If You're Upset about this $17.99 Ironing Water, You're Focusing on the wrong thing : Girl Get Visible

If You’re Upset about this $17.99 Ironing Water, You’re Focusing on the wrong thing

business retailer lessons from viral ironing water

It started out last night, 1 group, 2 groups and by the time I woke up a bunch of posts in multiple groups talking about damn ironing water.

Just like the Tiffany paper clip and  Nordstrom’s $500 dirt jeans all of these posts carry the same message  “if they can charge $17.99  for ironing water, then you can get out there and sell your thing”  *insert eye roll*

First I’m surprised at how many business owners and marketers jump on these same price shaming bandwagons and I’m even more surprised at how many think a post like this is teaching somebody something.

There are many lessons here and price shaming or pushing you to sell your stuff more isn’t it.

First,  Ironing??Water?? is??not?? a ??new??thing

Ironing water is pretty common and was even more popular decades ago when people used to launder and press their clothes more.  If you don’t believe me check out how many listings Amazon has for ironing water and ironing water like products.

This company has brought this product back with some nice labels and a nicer priced tag, they’ve introduced it and the Internet is losing their minds over iron water.

The lesson is…

there are millions of products that your audience doesn’t know about yet. Instead of trying to sell the same 5 things as everyone else look at what other products you can introduce people to that very few have heard of or haven’t seen in a while.


Every big company from Apple to Fenty made it because they introduced something different that their audience doesn’t see, it wasn’t new just wasn’t out there or done that way.

  • Apple introduces iPods and iPhones- MP3 players weren’t new Apple just made it cool and introduced apps to do more than hold music
  • Fenty introduced makeup for all colors-  multiple makeup shades aren’t new (at all) but Rihanna and Fenty highlighted the darker shades, put various models in campaigns and let her audience know we are here for you
  • Crayon Case (you know I had to highlight Supa Cent) introduced a colorful makeup palette, colorful makeup isn’t new Supa just highlighted how it could be beautiful on darker skin tones and made it ok to stay away from nudes and be bold with your look.

Second,  Stop basing your price because on the Wholesale and DIY prices.

I can’t believe how many comments I’ve seen on these post from other business owners about how much water really cost and how you can make this yourself. This tells me why so many people are struggling to turn and profit and chronically undercharging for their products and services.

The lesson is…

You don’t have to price based on what you paid for supplies, paid our wholesalers, or if people could make it themselves. Good pricing is based on how you position your brand and the perception people have our products.

Example, you can get a black t-shirt from Walmart, New York Co, or Nordstroms; but would you expect to pay the same price?


You expect the price based on the level of the store
Walmart $
NY& Co $$
Nordstroms $$$

The brand perception is how  The Laundress can charge 17.99 for something that seems so basic. They’ve positioned themselves as a higher-end classic brand for people who want an upgraded lifestyle. Their products are between $15-25 per bottle and they make it very clear they are not your average grocery store brand.
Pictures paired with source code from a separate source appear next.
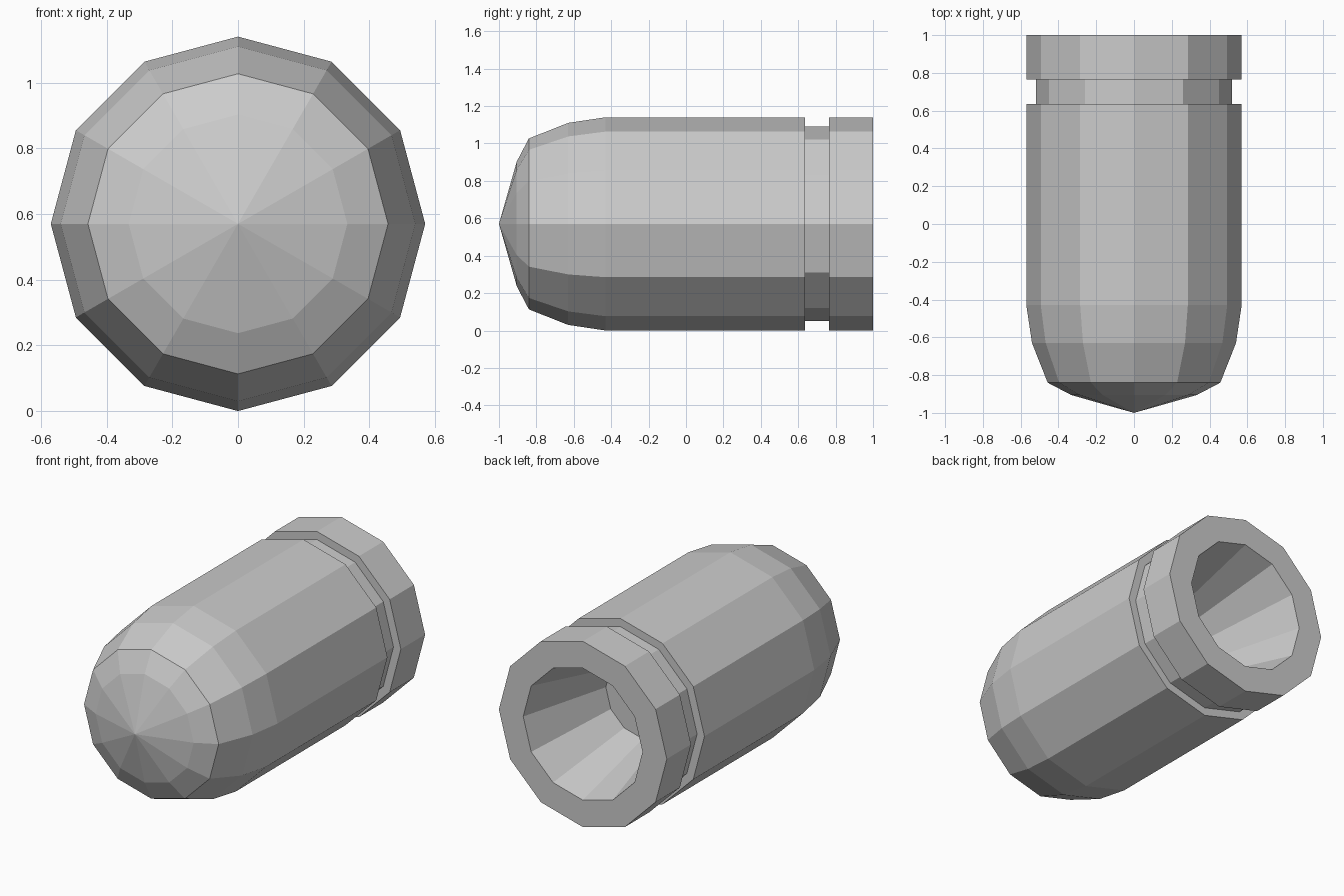
import bpy, bmesh
from math import sin, cos, pi

if "Cube" in bpy.data.objects:
    bpy.data.objects.remove(bpy.data.objects["Cube"])

SIDES = 12
AXIS_Z = 0.57


def lathe(name, profile):
    """Revolve (y, radius) points around the lengthwise axis with flat faces."""
    bm = bmesh.new()
    rings = []
    for y, r in profile:
        n = SIDES if r > 0 else 1
        rings.append([bm.verts.new((r * sin(2 * pi * i / SIDES), y,
                                    AXIS_Z + r * cos(2 * pi * i / SIDES)))
                      for i in range(n)])
    for a, b in zip(rings, rings[1:]):
        for i in range(SIDES):
            j = (i + 1) % SIDES
            if len(a) == 1:
                bm.faces.new((a[0], b[i], b[j]))
            elif len(b) == 1:
                bm.faces.new((a[i], b[0], a[j]))
            else:
                bm.faces.new((a[i], b[i], b[j], a[j]))
    bmesh.ops.recalc_face_normals(bm, faces=bm.faces)
    mesh = bpy.data.meshes.new(name)
    bm.to_mesh(mesh)
    bm.free()
    obj = bpy.data.objects.new(name, mesh)
    bpy.context.collection.objects.link(obj)
    return obj


# Rounded nose, straight body, rear groove, then the hollow tapering base
nose = [(-1, 0), (-0.905, 0.333), (-0.84, 0.457), (-0.63, 0.54), (-0.43, 0.57)]
groove = [(0.635, 0.57), (0.635, 0.52), (0.765, 0.52), (0.765, 0.57)]
hollow = [(1, 0.57), (1, 0.405), (0.42, 0.25), (0.42, 0)]
lathe("slug_body", nose + groove + hollow)
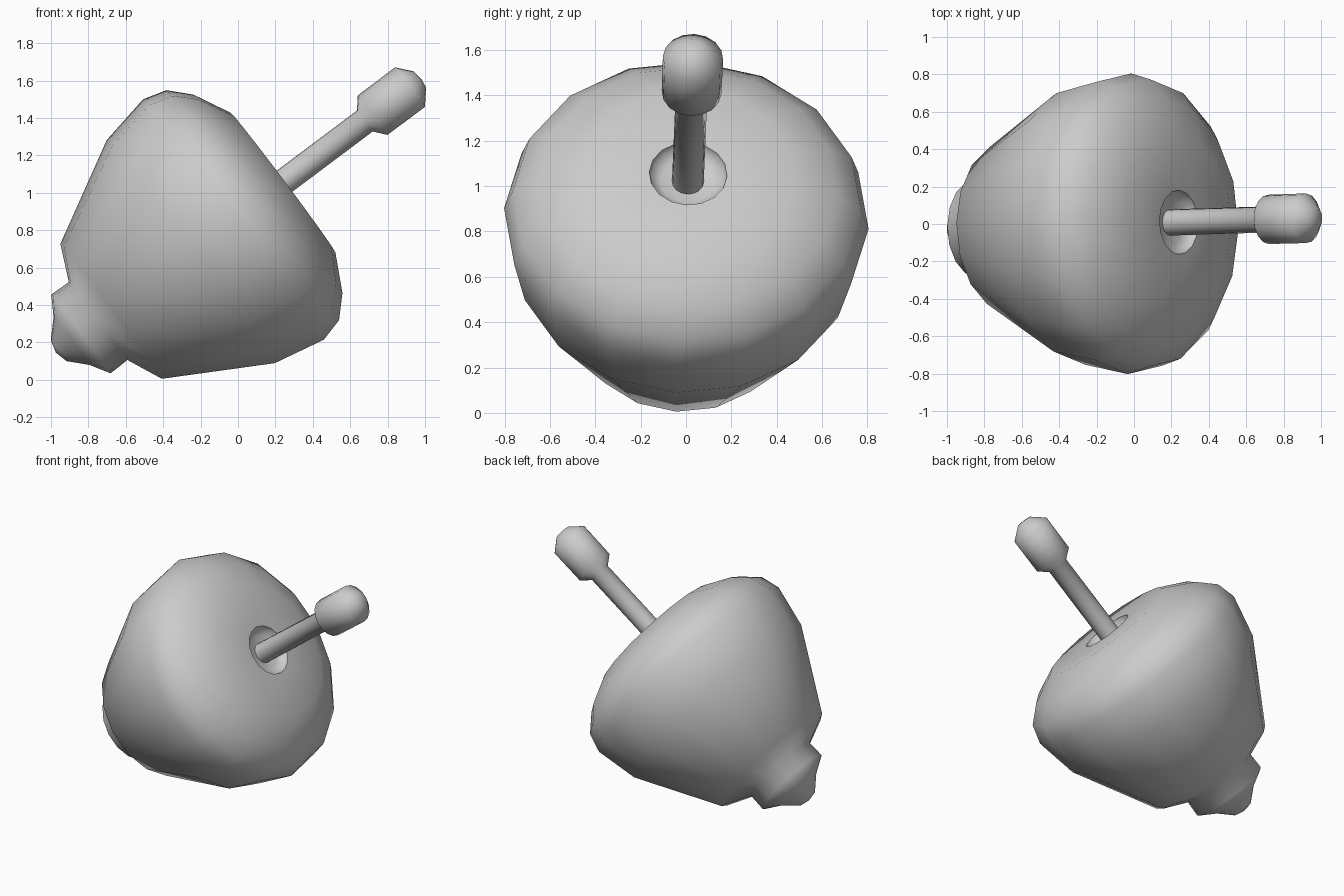
import bpy, bmesh, math
from mathutils import Matrix, Vector

if "Cube" in bpy.data.objects:
    bpy.data.objects.remove(bpy.data.objects["Cube"])

SIDES = 16

# Tilted axis of the lying spinning top (slight yaw and roll)
axis = Vector((0.8, 0.025, 0.6)).normalized()
side = axis.cross(Vector((-0.6, 0, 0.8))).normalized()
up = side.cross(axis)
tilt = Matrix((up, side, axis)).transposed().to_4x4()
place = Matrix.Translation((-0.42, -0.011, 0.56)) @ tilt @ Matrix.Rotation(math.radians(-3), 4, 'Z')


def lathe(name, profile, smooth_angle):
    """Revolve (radius, height) points around the tilted axis."""
    bm = bmesh.new()
    verts = [bm.verts.new((r, 0, h)) for r, h in profile]
    edges = [bm.edges.new(pair) for pair in zip(verts, verts[1:])]
    bmesh.ops.spin(bm, geom=verts + edges, cent=(0, 0, 0), axis=(0, 0, 1),
                   angle=math.tau, steps=SIDES, use_duplicate=False)
    bmesh.ops.remove_doubles(bm, verts=bm.verts, dist=0.0005)
    bmesh.ops.recalc_face_normals(bm, faces=bm.faces)
    bm.transform(place)
    mesh = bpy.data.meshes.new(name)
    bm.to_mesh(mesh)
    bm.free()
    obj = bpy.data.objects.new(name, mesh)
    bpy.context.collection.objects.link(obj)
    bpy.ops.object.select_all(action='DESELECT')
    obj.select_set(True)
    bpy.context.view_layer.objects.active = obj
    bpy.ops.object.shade_smooth_by_angle(angle=math.radians(smooth_angle))
    return obj


# Body with pointed foot, neck and a dished socket around the stem
lathe("top_body", [
    (0, -0.692), (0.07, -0.674), (0.16, -0.588), (0.264, -0.525),
    (0.261, -0.41), (0.452, -0.323), (0.748, 0.21), (0.805, 0.495),
    (0.77, 0.623), (0.664, 0.725), (0.468, 0.825), (0.172, 0.825),
    (0.165, 0.795), (0.12, 0.77), (0, 0.765)], 75)

# Stem with rounded grip at its end
lathe("stem_and_grip", [
    (0, 0.74), (0.07, 0.74), (0.07, 1.373), (0.132, 1.425),
    (0.133, 1.675), (0.055, 1.742), (0, 1.75)], 75)
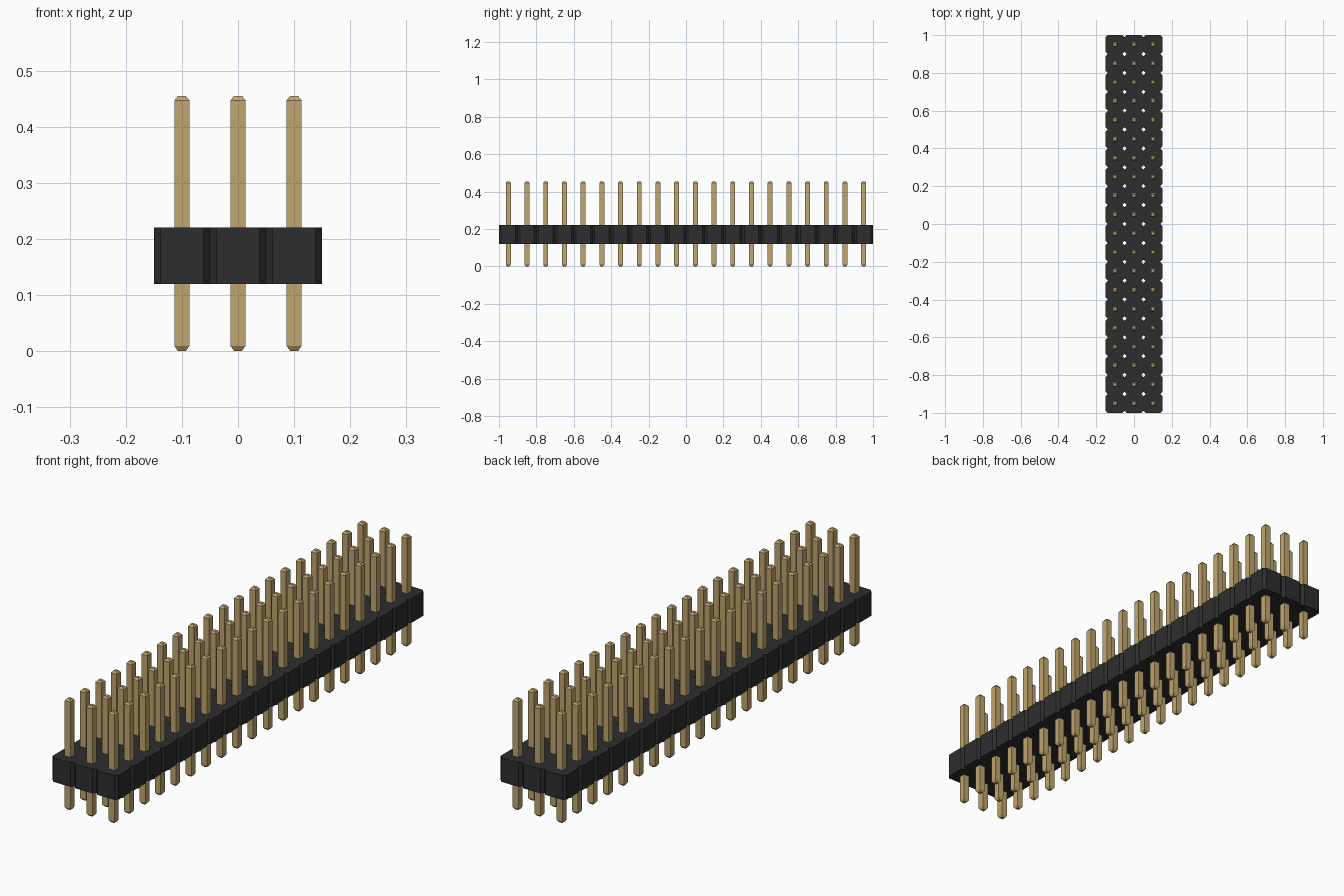
import bpy
import bmesh

ROWS, COLS, PITCH = 20, 3, 0.1
BASE_Z, TOP_Z = 0.12, 0.22

cube = bpy.data.objects.get("Cube")
if cube:
    bpy.data.objects.remove(cube, do_unlink=True)


def make_material(name, color):
    mat = bpy.data.materials.new(name)
    mat.use_nodes = True
    mat.diffuse_color = color
    mat.node_tree.nodes["Principled BSDF"].inputs["Base Color"].default_value = color
    return mat


def make_object(name, bm, mat):
    bmesh.ops.recalc_face_normals(bm, faces=bm.faces[:])
    mesh = bpy.data.meshes.new(name)
    bm.to_mesh(mesh)
    bm.free()
    mesh.materials.append(mat)
    obj = bpy.data.objects.new(name, mesh)
    bpy.context.collection.objects.link(obj)
    return obj


def grid_centres():
    for col in range(COLS):
        for row in range(ROWS):
            yield (col - (COLS - 1) / 2) * PITCH, (row - (ROWS - 1) / 2) * PITCH


black = make_material("black plastic", (0.027, 0.027, 0.027, 1))
gold = make_material("gold metal", (0.53, 0.38, 0.16, 1))

# Housing: joined octagonal cells, leaving diamond holes between them
bm = bmesh.new()
h, c = PITCH / 2, PITCH / 2 - 0.0115
octagon = [(h, -c), (h, c), (c, h), (-c, h), (-h, c), (-h, -c), (-c, -h), (c, -h)]
for cx, cy in grid_centres():
    bm.faces.new([bm.verts.new((cx + x, cy + y, BASE_Z)) for x, y in octagon])
bmesh.ops.remove_doubles(bm, verts=bm.verts[:], dist=0.001)
# Extruding the joined region walls only its outer edge and the holes
lid = bmesh.ops.extrude_face_region(bm, geom=bm.faces[:], use_keep_orig=True)
top = [v for v in lid["geom"] if isinstance(v, bmesh.types.BMVert)]
bmesh.ops.translate(bm, verts=top, vec=(0, 0, TOP_Z - BASE_Z))
make_object("housing", bm, black)

# Pins: square posts with tapered ends, running through the housing
bm = bmesh.new()
profile = [(0.007, 0), (0.0132, 0.009), (0.0132, 0.447), (0.007, 0.455)]
for cx, cy in grid_centres():
    rings = [[bm.verts.new((cx + r * sx, cy + r * sy, z))
              for sx, sy in ((-1, -1), (1, -1), (1, 1), (-1, 1))]
             for r, z in profile]
    for low, high in zip(rings, rings[1:]):
        for i in range(4):
            j = (i + 1) % 4
            bm.faces.new((low[i], low[j], high[j], high[i]))
    bm.faces.new(rings[0][::-1])
    bm.faces.new(rings[-1])
make_object("pins", bm, gold)
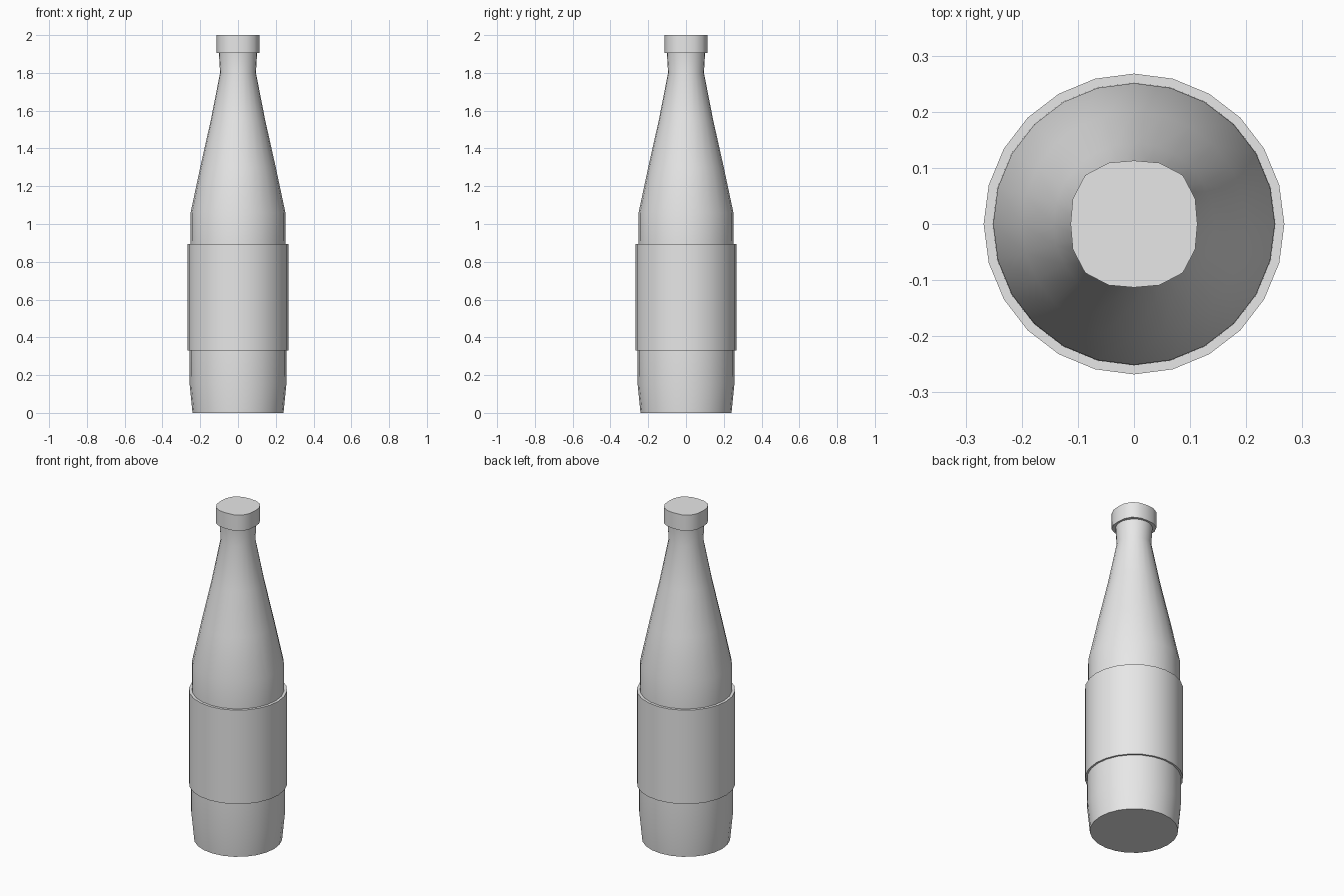
import bpy, bmesh, math

if "Cube" in bpy.data.objects:
    bpy.data.objects.remove(bpy.data.objects["Cube"])

grey = bpy.data.materials.new("light_grey")
grey.diffuse_color = (0.8, 0.8, 0.8, 1)
grey.use_nodes = True
grey.node_tree.nodes["Principled BSDF"].inputs["Base Color"].default_value = grey.diffuse_color


def lathe(name, profile, sides, close_bottom=False, close_top=False, square=0.0):
    """Spin (radius, z) points round z; 'square' bulges the diagonals."""
    bm = bmesh.new()
    rings = []
    for r, z in profile:
        ring = []
        for i in range(sides):
            a = 2 * math.pi * i / sides
            k = r * (1 + square * math.sin(2 * a) ** 2)
            ring.append(bm.verts.new((k * math.cos(a), k * math.sin(a), z)))
        rings.append(ring)
    for lo, hi in zip(rings, rings[1:]):
        for i in range(sides):
            j = (i + 1) % sides
            bm.faces.new((lo[i], lo[j], hi[j], hi[i]))
    if close_bottom:
        bm.faces.new(rings[0][::-1])
    if close_top:
        bm.faces.new(rings[-1])
    me = bpy.data.meshes.new(name)
    bm.to_mesh(me)
    bm.free()
    me.materials.append(grey)
    ob = bpy.data.objects.new(name, me)
    bpy.context.collection.objects.link(ob)
    bpy.ops.object.select_all(action='DESELECT')
    ob.select_set(True)
    bpy.context.view_layer.objects.active = ob
    bpy.ops.object.shade_smooth_by_angle(angle=math.radians(35))
    return ob


# Tapered foot of the bottle
lathe("bottle_base", [(0.241, 0), (0.256, 0.15), (0.257, 0.33)], 24, close_bottom=True)

# Raised label band with thin lips above and below
lathe("label_band", [(0.257, 0.33), (0.268, 0.33), (0.268, 0.895), (0.252, 0.895)], 24)

# Shoulder and neck
lathe("bottle_neck", [(0.252, 0.895), (0.251, 1.06), (0.2, 1.3), (0.144, 1.55),
                      (0.095, 1.8), (0.101, 1.905)], 24)

# Slightly squared cap
lathe("cap", [(0.113, 1.905), (0.113, 2.0)], 16, True, True, square=0.09)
Check out their website https://www.thelaundress.com.

They’ve made themselves worth the 17.99 price point just by acting like a 17.99 brand.

Can you say your brand is doing this? 

If you need more help in this pricing and positioning area,  check out my Boutique Breakthrough Video Series http://onlineboutiquesource.com/boutiquebreakthroughreg.

Third, your mindset is killing your profits

This one may be a little touchy for some, and is going to take some searching inside for people to admit this is them.  Pricing isn’t only what people think, it’s also what you as the owner thinks about it. If you’re not comfortable with higher prices how can you confidently sell at a higher price?  How can you stop undercharging if the thought of paying someone that rate scares you?

I’m not shaming anyone but a lot of the same people I see saying how “expensive” this water is are the same business owners I see trying to convince customers to buy their products.

The lesson is…

You can’t push what you don’t believe in!!! I’m not saying you have to buy $17 water, but understand that their price is their price. And the words “it’s too expensive” is more about how you feel inside than the real value of the product.

Back to my Walmart, NY&Co, Nordstrom example. All of those stores have an audience and they see value in their prices and products; as business owners it’s important to open our minds to different prices and pricing models. Get it’s too expensive out of your spirit or it will show up in your business.

Overall lessons we’ve learned from the $17.99 Ironing water

….don’t jump on every bandwagon you see shared 3 times.  And dig deeper into these viral trends, there are some marketing gems all of these brands are uncovering for us.

I’d love to hear what else you learned from this, share in the comments or the post what you get from viral ironing water.